'It's about going on to the battlefield light,' said Mr Koo, who predicted the export market would recover only in the third quarter of next year.

He described prospects for recovery, at least for the electronics sector, as unclear despite recent rises in the asset markets, because factory orders contradicted the market optimism.

Inventory remained piled up, unemployment was rising and, in the US, increasing savings indicated people were worried about their prospects, he said.

Yet, the market is not short of liquidity. Surging property prices on the mainland and in Hong Kong have raised alarm bells of a bubble in the making. The Hang Seng and the Shanghai Composite indices have climbed 55 per cent and 60 per cent since the beginning of the year.

In Hong Kong, equities have rebounded since March, fed by a strong inflow of funds from developed economies whose own markets are languishing.

Daily turnover, averaging less than HK$40 billion, has doubled in the past few weeks to HK$80 billion.

Companies often propose to privatise when their stocks are trading at a deep discount to their net asset values or when the controlling shareholders do not see a need to maintain listed status but want to minimise overheads and listing expenses.

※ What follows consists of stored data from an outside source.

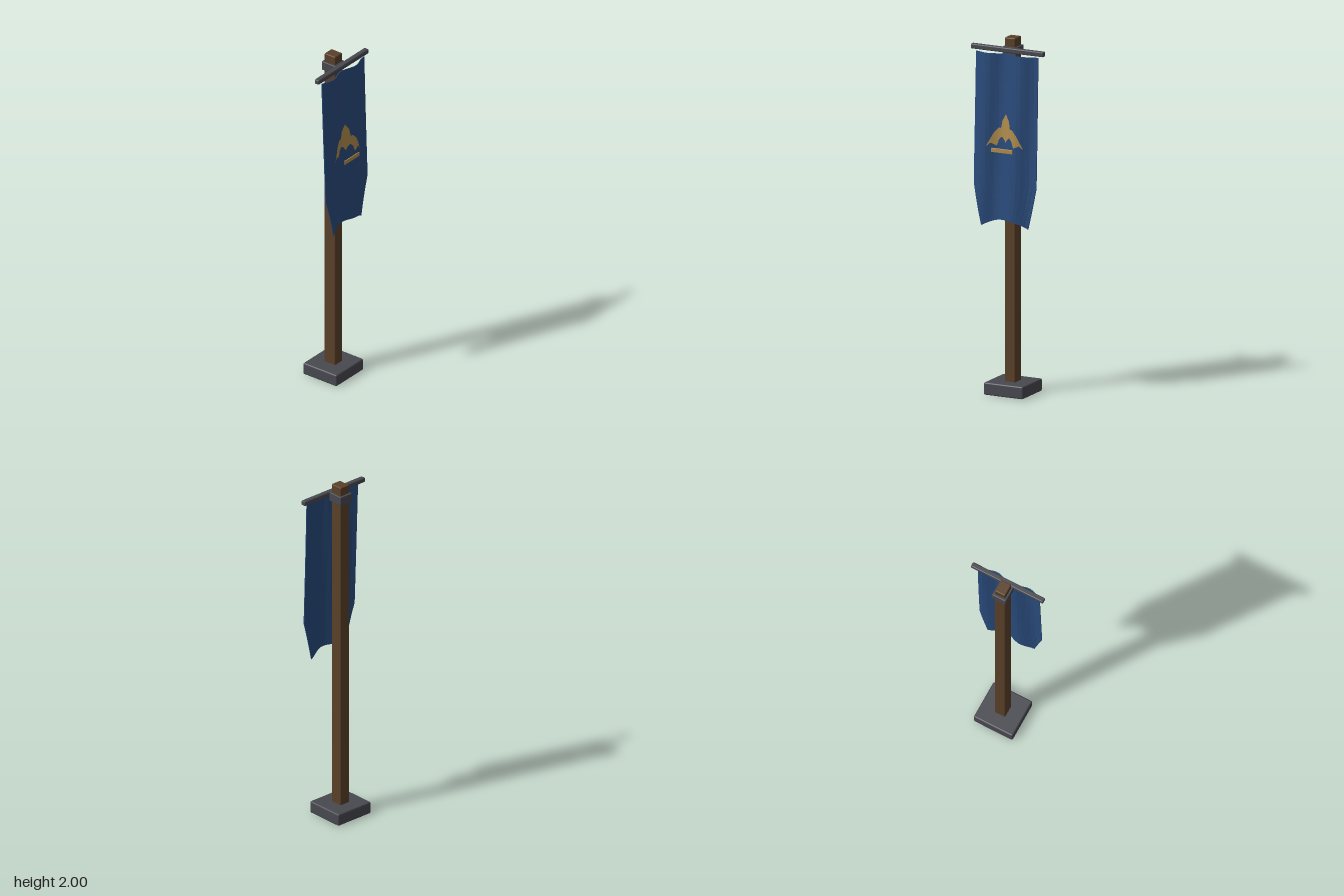
import * as THREE from 'three';
import { RoundedBoxGeometry } from 'three/addons/geometries/RoundedBoxGeometry.js';

const mat = (name, color) => {
  const m = new THREE.MeshStandardMaterial({ color });
  m.name = name;
  return m;
};

const TOP = 1.915, DROP = 0.925, HALF = 0.19;

// Depth of the folded cloth: the folds drift sideways and forward going down
function clothZ(x, y) {
  const t = (TOP - y) / DROP;
  return 0.068 + 0.019 * t + 0.013 * Math.cos(Math.PI * 2 * (x + 0.115 + 0.04 * t) / 0.2);
}

// Folded cloth with tapered lower corners and a raised middle hem
function clothGeometry() {
  let geo = new THREE.BoxGeometry(2, 1, 0.005, 16, 24, 1);
  const p = geo.attributes.position;
  for (let i = 0; i < p.count; i++) {
    const u = p.getX(i), t = 0.5 - p.getY(i);
    const taper = Math.max(0, (t - 0.79) / 0.21);
    const x = u * (HALF - 0.052 * taper);
    const y = TOP - t * DROP - 0.04 * u * u * taper;
    p.setXYZ(i, x, y, clothZ(x, y) + p.getZ(i));
  }
  geo = geo.toNonIndexed();
  geo.computeVertexNormals();
  return geo;
}

// Winged emblem lying on the cloth: [distance from centre, upper y, lower y]
const WING = [
  [0, 1.582, 1.422], [0.012, 1.562, 1.44], [0.026, 1.54, 1.452], [0.03, 1.5, 1.45],
  [0.045, 1.502, 1.435], [0.055, 1.492, 1.4], [0.075, 1.468, 1.408], [0.09, 1.438, 1.415],
  [0.1, 1.42, 1.405], [0.112, 1.395, 1.393],
];
function emblemGeometry() {
  const cols = 56, rows = 8;
  const geo = new THREE.PlaneGeometry(0.224, 1, cols, rows);
  const p = geo.attributes.position;
  for (let i = 0; i < p.count; i++) {
    const x = p.getX(i), a = Math.min(Math.abs(x), 0.112);
    let k = 0;
    while (k < WING.length - 2 && a > WING[k + 1][0]) k++;
    const [x0, hi0, lo0] = WING[k], [x1, hi1, lo1] = WING[k + 1];
    const f = (a - x0) / (x1 - x0);
    const hi = hi0 + (hi1 - hi0) * f, lo = lo0 + (lo1 - lo0) * f;
    const y = lo + (hi - lo) * (p.getY(i) + 0.5);
    p.setXYZ(i, x, y, clothZ(x, y) + 0.005);
  }
  geo.computeVertexNormals();
  return geo;
}

export function createModel() {
  const group = new THREE.Group();
  const wood = mat('brown wood', 0x5a4029);
  const iron = mat('dark iron', 0x484850);
  const blue = mat('blue cloth', 0x294b7c);
  const gold = mat('dull gold', 0xb08c4c);

  const add = (name, geo, material) => {
    const mesh = new THREE.Mesh(geo, material);
    mesh.name = name;
    group.add(mesh);
    return mesh;
  };
  // Softly bevelled box given by its extents
  const block = (name, material, [x0, x1], [y0, y1], [z0, z1], r) =>
    add(name, new RoundedBoxGeometry(x1 - x0, y1 - y0, z1 - z0, 2, r), material)
      .position.set((x0 + x1) / 2, (y0 + y1) / 2, (z0 + z1) / 2);

  // Stand
  block('base', iron, [-0.12, 0.12], [0, 0.07], [-0.125, 0.106], 0.008);
  block('pole', wood, [-0.032, 0.032], [0.06, 2], [-0.046, 0.028], 0.005);

  // Fittings at the top
  block('bracket', iron, [-0.042, 0.042], [1.898, 1.95], [-0.058, 0.035], 0.004);
  block('crossbar', iron, [-0.223, 0.223], [1.923, 1.951], [0.034, 0.063], 0.006);

  // Banner and its emblem
  add('banner', clothGeometry(), blue);
  add('emblemWings', emblemGeometry(), gold);
  block('emblemBar', gold, [-0.065, 0.065], [1.373, 1.397], [0.117, 0.123], 0.002);

  return group;
}
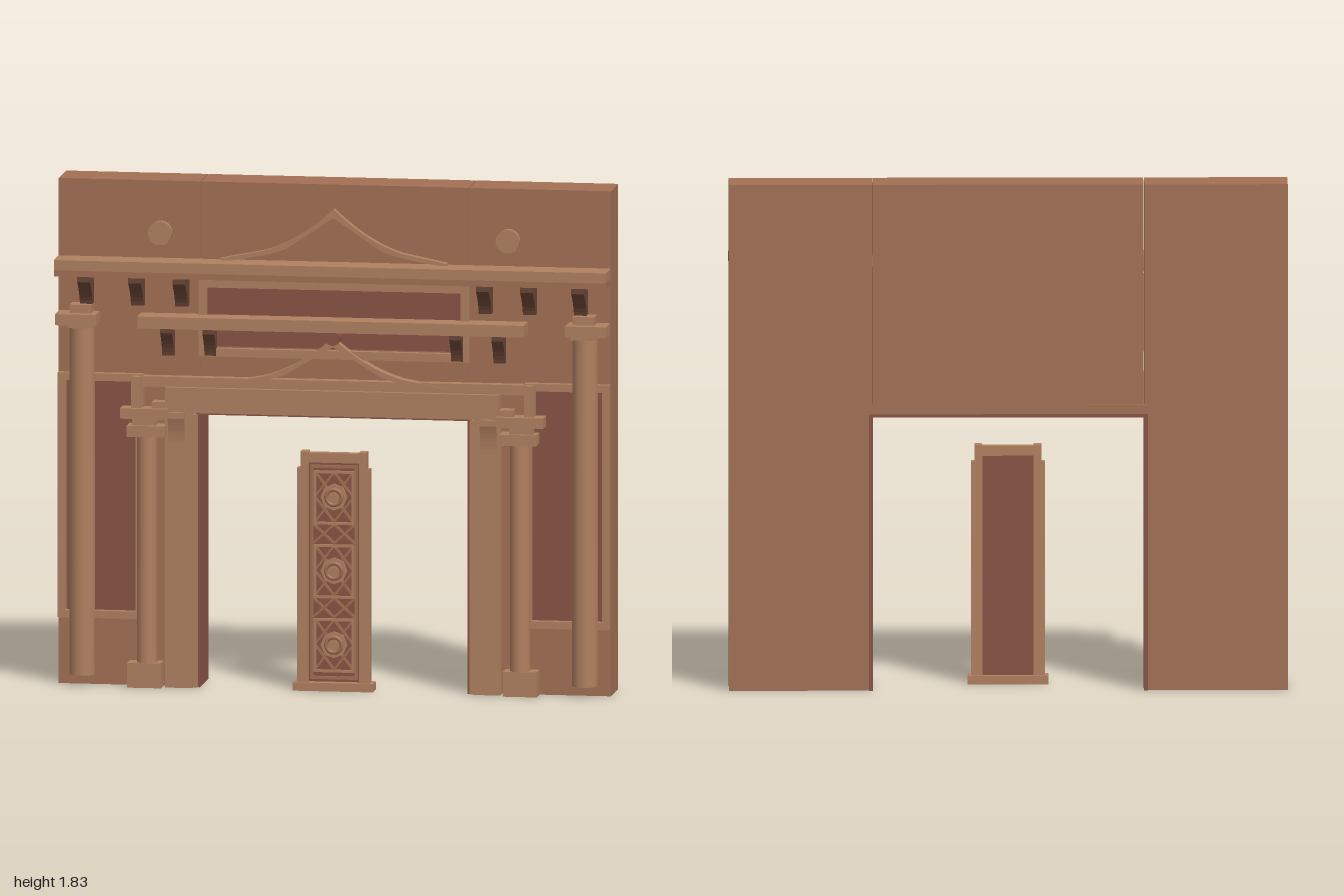
import * as THREE from 'three';

const paint = (color) => new THREE.MeshStandardMaterial({ color });
const WALL = paint(0xa27054), TRIM = paint(0xb08060), PANEL = paint(0x875443), DARK = paint(0x6a4636);

export function createModel() {
  const root = new THREE.Group();

  const add = (name, geo, mat, parent = root) => {
    const m = new THREE.Mesh(geo, mat);
    m.name = name;
    parent.add(m);
    return m;
  };
  // Box given by its extents on each axis
  const box = (name, x0, x1, y0, y1, z0, z1, mat = TRIM, parent = root) => {
    const m = add(name, new THREE.BoxGeometry(x1 - x0, y1 - y0, z1 - z0), mat, parent);
    m.position.set((x0 + x1) / 2, (y0 + y1) / 2, (z0 + z1) / 2);
    return m;
  };
  // The same box on both sides of the centre line
  const pair = (name, x0, x1, ...rest) => {
    box(name + 'Left', x0, x1, ...rest);
    box(name + 'Right', -x1, -x0, ...rest);
  };
  const bothSides = (fn) => [1, -1].forEach(fn);
  // Rectangular frame with border w
  const frame = (name, x0, x1, y0, y1, z0, z1, w, mat = TRIM, parent = root) => {
    box(name + 'Bottom', x0, x1, y0, y0 + w, z0, z1, mat, parent);
    box(name + 'Top', x0, x1, y1 - w, y1, z0, z1, mat, parent);
    box(name + 'SideA', x0, x0 + w, y0 + w, y1 - w, z0, z1, mat, parent);
    box(name + 'SideB', x1 - w, x1, y0 + w, y1 - w, z0, z1, mat, parent);
  };

  // Wall: two piers and the overmantel between them
  pair('wallPier', 0.487, 1, 0, 1.83, -0.145, 0.03, WALL);
  box('wallCentre', -0.484, 0.484, 1.0, 1.83, -0.145, 0.03, WALL);

  // Lining of the opening
  pair('openingLining', 0.485, 0.5, 0, 1.0, -0.149, 0.05, PANEL);
  box('openingLiningTop', -0.5, 0.5, 0.988, 1.0, -0.149, 0.05, PANEL);
  box('liningLip', -0.5, 0.5, 1.0, 1.035, -0.149, -0.14, WALL);

  // Side panels with their frames
  pair('sidePanel', 0.7, 0.97, 0.26, 1.11, 0.02, 0.034, PANEL);
  bothSides((s) => {
    const [a, b] = s > 0 ? [0.69, 1] : [-1, -0.69];
    frame('sidePanelFrame', a, b, 0.243, 1.13, 0.025, 0.06, 0.027);
  });

  // Overmantel panel
  box('overmantelPanel', -0.465, 0.465, 1.235, 1.465, 0.02, 0.035, PANEL);
  frame('overmantelFrame', -0.49, 0.49, 1.2, 1.48, 0.025, 0.055, 0.03);

  // Pilasters and stepped jambs
  pair('pilaster', 0.51, 0.607, 0, 1.0, 0.02, 0.075);
  pair('jambStep', 0.493, 0.512, 0, 0.99, 0.02, 0.06);

  // Lintel in stacked courses
  box('lintelLower', -0.655, 0.655, 0.998, 1.035, 0.02, 0.082);
  box('lintelFrieze', -0.605, 0.605, 1.02, 1.09, 0.02, 0.092);
  box('lintelTop', -0.69, 0.69, 1.088, 1.125, 0.02, 0.07);

  // Bracket with a concave front, against the wall
  const bracketShape = (depth, height) => {
    const s = new THREE.Shape();
    s.moveTo(0, 0);
    s.lineTo(depth, 0);
    s.lineTo(depth, -height * 0.2);
    s.quadraticCurveTo(depth * 0.45, -height * 0.6, depth * 0.35, -height);
    s.lineTo(0, -height);
    return s;
  };
  const bracket = (name, x, top, z, width, depth, height, mat = DARK) => {
    const geo = new THREE.ExtrudeGeometry(bracketShape(depth, height), { depth: width, bevelEnabled: false, curveSegments: 6 });
    geo.translate(0, 0, -width / 2).rotateY(-Math.PI / 2);
    add(name, geo, mat).position.set(x, top, z);
  };

  // Cornice and lower shelf with brackets
  box('cornice', -1, 1, 1.513, 1.55, -0.015, 0.145);
  box('corniceLip', -1, 1, 1.49, 1.514, 0.02, 0.138, WALL);
  box('shelf', -0.7, 0.7, 1.307, 1.35, 0.02, 0.127);
  bothSides((s) => {
    [0.895, 0.71, 0.55].forEach((x) => bracket('corniceBracket', s * x, 1.492, 0.028, 0.046, 0.1, 0.112));
    [0.6, 0.447].forEach((x) => bracket('shelfBracket', s * x, 1.31, 0.028, 0.042, 0.075, 0.11));
    bracket('lintelBracket', s * 0.565, 1.0, 0.07, 0.06, 0.028, 0.11, TRIM);
  });

  // Columns
  bothSides((s) => {
    const column = (name, x, r, y0, y1, z) => {
      const prof = [[0, y0], [r, y0], [r, y0 + 0.001], [r * 0.97, y1 - 0.001], [r * 0.97, y1], [0, y1]];
      const geo = new THREE.LatheGeometry(prof.slice(1, 5).map((p) => new THREE.Vector2(...p)), 24);
      add(name, geo, TRIM).position.set(s * x, 0, z);
      const cap = add(name + 'Foot', new THREE.CircleGeometry(r, 24), TRIM);
      cap.rotation.x = Math.PI / 2;
      cap.position.set(s * x, y0, z);
    };
    const block = (name, x0, x1, ...rest) => (s > 0 ? box(name, x0, x1, ...rest) : box(name, -x1, -x0, ...rest));

    column('outerColumn', 0.911, 0.046, 0.04, 1.31, 0.059);
    block('outerColumnBack', 0.868, 0.954, 0.04, 1.3, 0.02, 0.055);
    block('outerCapitalLower', 0.868, 0.954, 1.3, 1.32, 0.02, 0.115);
    block('outerCapital', 0.85, 0.998, 1.312, 1.352, 0.02, 0.13);
    block('outerCapitalTop', 0.872, 0.95, 1.35, 1.382, 0.02, 0.095);

    column('innerColumn', 0.676, 0.036, 0.08, 0.92, 0.062);
    block('innerColumnBack', 0.642, 0.71, 0.08, 0.92, 0.02, 0.055);
    block('innerBase', 0.62, 0.742, 0, 0.09, 0.02, 0.098);
    block('innerCapitalLower', 0.605, 0.742, 0.91, 0.95, 0.02, 0.105);
    block('innerCapitalNeck', 0.64, 0.725, 0.945, 0.985, 0.02, 0.09);
    block('innerCapital', 0.595, 0.767, 0.975, 1.012, 0.02, 0.105);
    block('capitalPost', 0.695, 0.73, 1.01, 1.125, 0.02, 0.085);
  });

  // Sweeping pediment band, tapering toward its ends
  const pediment = (name, base, apex, z0, z1) => {
    const h = apex - base;
    const s = new THREE.Shape();
    s.moveTo(0, apex);
    s.quadraticCurveTo(0.12, base + h * 0.42, 0.25, base + h * 0.22);
    s.lineTo(0.41, base + h * 0.06);
    s.lineTo(0.41, base);
    s.quadraticCurveTo(0.2, base + h * 0.15, 0.16, base + h * 0.3);
    s.quadraticCurveTo(0.1, base + h * 0.5, 0, apex - 0.032);
    s.quadraticCurveTo(-0.1, base + h * 0.5, -0.16, base + h * 0.3);
    s.quadraticCurveTo(-0.2, base + h * 0.15, -0.41, base);
    s.lineTo(-0.41, base + h * 0.06);
    s.lineTo(-0.25, base + h * 0.22);
    s.quadraticCurveTo(-0.12, base + h * 0.42, 0, apex);
    add(name, new THREE.ExtrudeGeometry(s, { depth: z1 - z0, bevelEnabled: false, curveSegments: 10 }), TRIM).position.z = z0;
  };
  pediment('upperPediment', 1.545, 1.745, 0.025, 0.06);
  pediment('lowerPediment', 1.095, 1.28, 0.025, 0.075);

  // Round bosses
  const disc = (name, x, y, z0, z1, r, sides, mat = TRIM, parent = root) => {
    const geo = new THREE.CylinderGeometry(r, r, z1 - z0, sides).rotateX(Math.PI / 2);
    add(name, geo, mat, parent).position.set(x, y, (z0 + z1) / 2);
  };
  bothSides((s) => disc('wallBoss', s * 0.63, 1.642, 0.025, 0.056, 0.043, 24));
  disc('pedimentBoss', 0, 1.28, 0.03, 0.082, 0.027, 16, PANEL);

  // Freestanding ornamental screen in the opening
  const screen = new THREE.Group();
  screen.name = 'screen';
  root.add(screen);
  const part = (name, x0, x1, y0, y1, z0, z1, mat = TRIM) => box(name, x0, x1, y0, y1, z0, z1, mat, screen);
  part('screenBase', -0.145, 0.145, 0, 0.03, 0.005, 0.075);
  part('screenPanel', -0.095, 0.095, 0.03, 0.83, 0.028, 0.038, PANEL);
  part('screenTopRail', -0.095, 0.095, 0.825, 0.86, 0.02, 0.055);
  bothSides((s) => {
    const side = (name, a, b, ...rest) => part(name, Math.min(s * a, s * b), Math.max(s * a, s * b), ...rest);
    side('screenStile', 0.092, 0.12, 0.03, 0.865, 0.015, 0.06);
    side('screenOuterStile', 0.118, 0.132, 0.03, 0.805, 0.018, 0.055);
  });
  frame('screenInnerFrame', -0.085, 0.085, 0.04, 0.815, 0.036, 0.048, 0.01, WALL, screen);

  // Flat strip between two points on the screen
  const strip = (x0, y0, x1, y1) => {
    const m = add('latticeStrip', new THREE.BoxGeometry(Math.hypot(x1 - x0, y1 - y0), 0.008, 0.01), WALL, screen);
    m.position.set((x0 + x1) / 2, (y0 + y1) / 2, 0.042);
    m.rotation.z = Math.atan2(y1 - y0, x1 - x0);
  };
  [0.165, 0.433, 0.7].forEach((y) => {
    frame('latticeSquare', -0.073, 0.073, y - 0.1, y + 0.095, 0.036, 0.049, 0.009, TRIM, screen);
    bothSides((s) => {
      strip(-0.07, y - s * 0.092, 0.07, y + s * 0.092);
      strip(s * 0.07, y, 0, y + 0.09);
      strip(s * 0.07, y, 0, y - 0.09);
    });
    disc('rosette', 0, y, 0.036, 0.052, 0.048, 8, TRIM, screen);
    const ring = add('rosetteRing', new THREE.TorusGeometry(0.028, 0.007, 8, 20), WALL, screen);
    ring.position.set(0, y, 0.052);
    disc('rosetteCentre', 0, y, 0.05, 0.058, 0.015, 12, TRIM, screen);
  });
  // Crossed strips between the squares
  [0.299, 0.567].forEach((y) => bothSides((s) => {
    strip(-0.075, y - s * 0.034, 0, y + s * 0.034);
    strip(0, y - s * 0.034, 0.075, y + s * 0.034);
  }));

  return root;
}
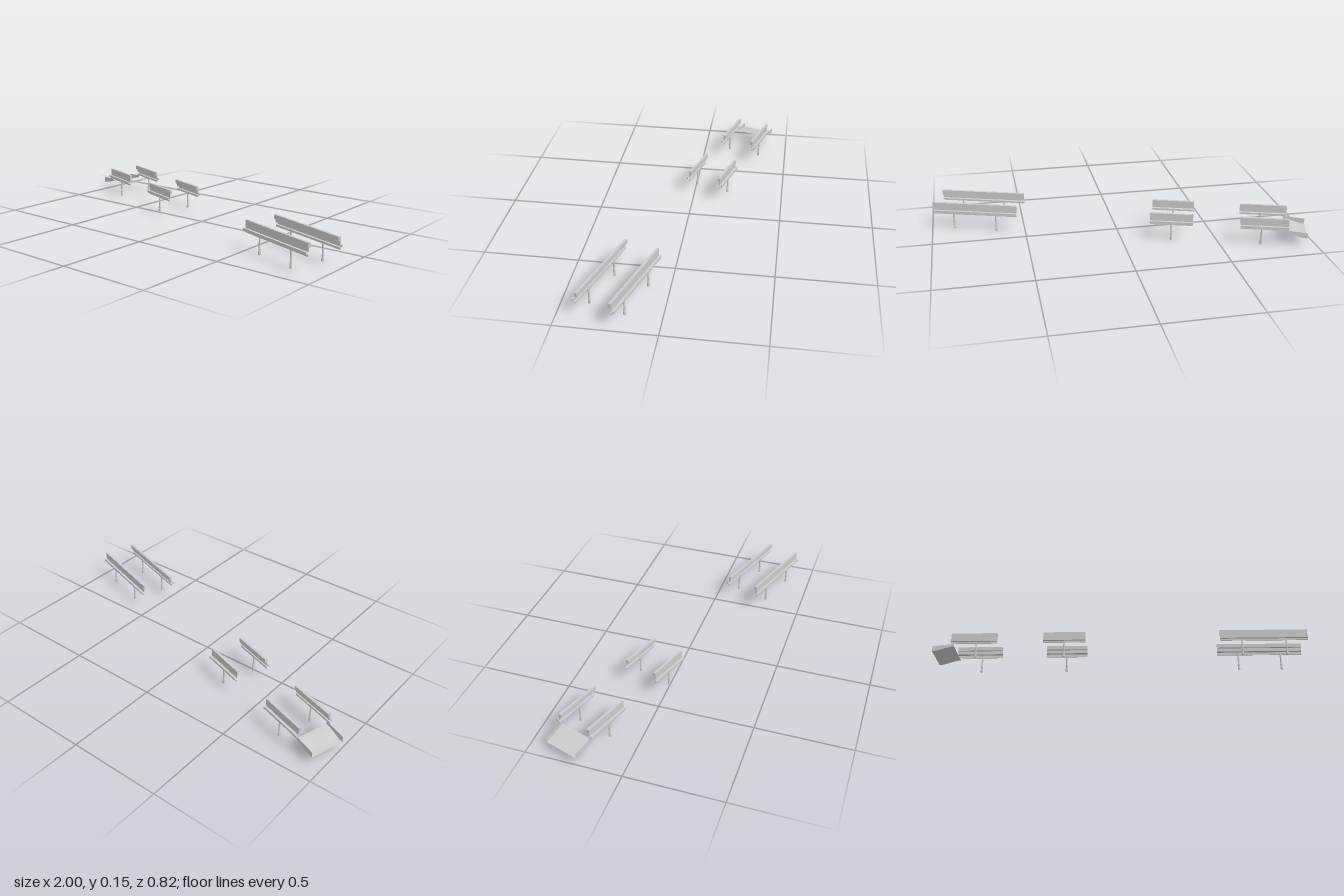
import * as THREE from 'three';

const material = new THREE.MeshStandardMaterial({ color: 0xcccccc, side: THREE.DoubleSide, flatShading: true });
const smooth = new THREE.MeshStandardMaterial({ color: 0xcccccc, side: THREE.DoubleSide });
const HALF_GAP = 0.0955;

function part(name, geometry, mat = material) {
  const mesh = new THREE.Mesh(geometry, mat);
  mesh.name = name;
  return mesh;
}

// Section of the side rail: [inward offset, height]
const RAIL_SECTION = [
  [0, 0.149], [0.014, 0.149], [0.014, 0.127], [0.0045, 0.127], [0.0045, 0.108],
  [-0.008, 0.106], [-0.008, 0.098], [0.0025, 0.096], [0.0025, 0.086],
  [-0.002, 0.086], [-0.002, 0.096], [-0.0135, 0.096], [-0.0135, 0.108], [0, 0.108],
];

function makeRail(length) {
  const shape = new THREE.Shape(RAIL_SECTION.map(([u, y]) => new THREE.Vector2(u, y)));
  const geometry = new THREE.ExtrudeGeometry(shape, { depth: length, bevelEnabled: false });
  geometry.translate(0, 0, -length / 2).rotateY(Math.PI / 2).translate(0, 0, HALF_GAP);
  return part('sideRail', geometry);
}

// Round leg with a wider sleeve and collar at the foot
function makePost() {
  const profile = [
    [0, 0], [0.0068, 0], [0.0068, 0.004], [0.006, 0.02], [0.0045, 0.022],
    [0.0045, 0.025], [0.006, 0.025], [0.006, 0.031], [0.0045, 0.033], [0.0045, 0.1], [0, 0.1],
  ].map(([r, y]) => new THREE.Vector2(r, y));
  return part('post', new THREE.LatheGeometry(profile, 12));
}

// Two mirrored rails on posts
function makeSection(name, x, z, length, postPositions) {
  const section = new THREE.Group();
  section.name = name;
  for (const side of [1, -1]) {
    const rail = makeRail(length);
    if (side < 0) rail.rotation.y = Math.PI;
    section.add(rail);
    for (const along of postPositions) {
      const post = makePost();
      post.position.set(along, 0, side * HALF_GAP);
      section.add(post);
    }
  }
  section.position.set(x, 0, z);
  section.rotation.y = -0.309;
  return section;
}

// Curved outlet sheet with a low wall along each side
function makeChute() {
  const chute = new THREE.Group();
  chute.name = 'chute';
  const start = -0.227, end = -0.109, half = 0.093, steps = 10;
  const floorY = (t) => 0.045 + 0.027 * t * t * (3 - 2 * t);
  const floor = new THREE.PlaneGeometry(1, 1, steps, 1).rotateX(-Math.PI / 2);
  const p = floor.attributes.position;
  for (let i = 0; i < p.count; i++) {
    const t = p.getX(i) + 0.5;
    p.setXYZ(i, start + (end - start) * t, floorY(t), p.getZ(i) * 2 * half);
  }
  floor.computeVertexNormals();
  chute.add(part('chuteFloor', floor, smooth));

  const outline = [];
  for (let i = 0; i <= steps; i++) {
    outline.push(new THREE.Vector2(start + (end - start) * i / steps, floorY(i / steps)));
  }
  outline.push(new THREE.Vector2(end, 0.087), new THREE.Vector2(start, 0.075));
  for (const side of [1, -1]) {
    const wall = part('chuteWall', new THREE.ShapeGeometry(new THREE.Shape(outline)));
    wall.position.z = side * half;
    chute.add(wall);
  }
  return chute;
}

export function createModel() {
  const model = new THREE.Group();
  model.name = 'railSections';
  model.add(makeSection('longSection', 0.737, 0.236, 0.47, [-0.118, 0.118]));
  model.add(makeSection('middleSection', -0.29, -0.0965, 0.23, [0]));
  const outlet = makeSection('outletSection', -0.757, -0.249, 0.253, [0.0135]);
  outlet.add(makeChute());
  model.add(outlet);
  return model;
}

Sometimes, when a stock falls to a historic low, the controlling shareholders may tender through a scheme of privatisation for all the shares they do not own. If successful, when the market and the prospects for the company improve some time later, they hope to sell shares in the firm again through an initial public offering or a private placement, making a handsome profit in the process.

But in a market rebound, small or even institutional investors are reluctant to dispose of their stakes in a company they think will benefit from economic recovery.

'It is really hard to persuade small shareholders to accept the tender in a stock market rally, unless the controlling shareholder is able to pay a sky-high premium,' said Fabian Shin, a managing director at ICBC International.

'I think fewer privatisation transactions will be launched in the second half, given a more stable market environment and better earnings expectations.'

Of the nine privatisation bids in the first half of the year, only two succeeded - Nam Tai and Shaw Brothers (Hong Kong) - while three are pending and four others were pulled.

Last month, shareholders of China Resources Microelectronics voted down a HK$698.3 million privatisation offer, which came close on the heels of similar failed attempts by Natural Beauty Bio-Technology and Crocodile Garments.

None matches the high-profile failure of PCCW's privatisation plan at the end of April. The saga saw the Securities and Futures Commission investigating the poll in which minority shareholders approved the buyout and escalated to the Court of Appeal ruling against the company's offer.

Oriental Press Group, Delta Networks and Ming An (Holdings), a non-life insurer, have announced their intention to privatise.

As the market continues to pick up steam, it could leave the three companies hanging.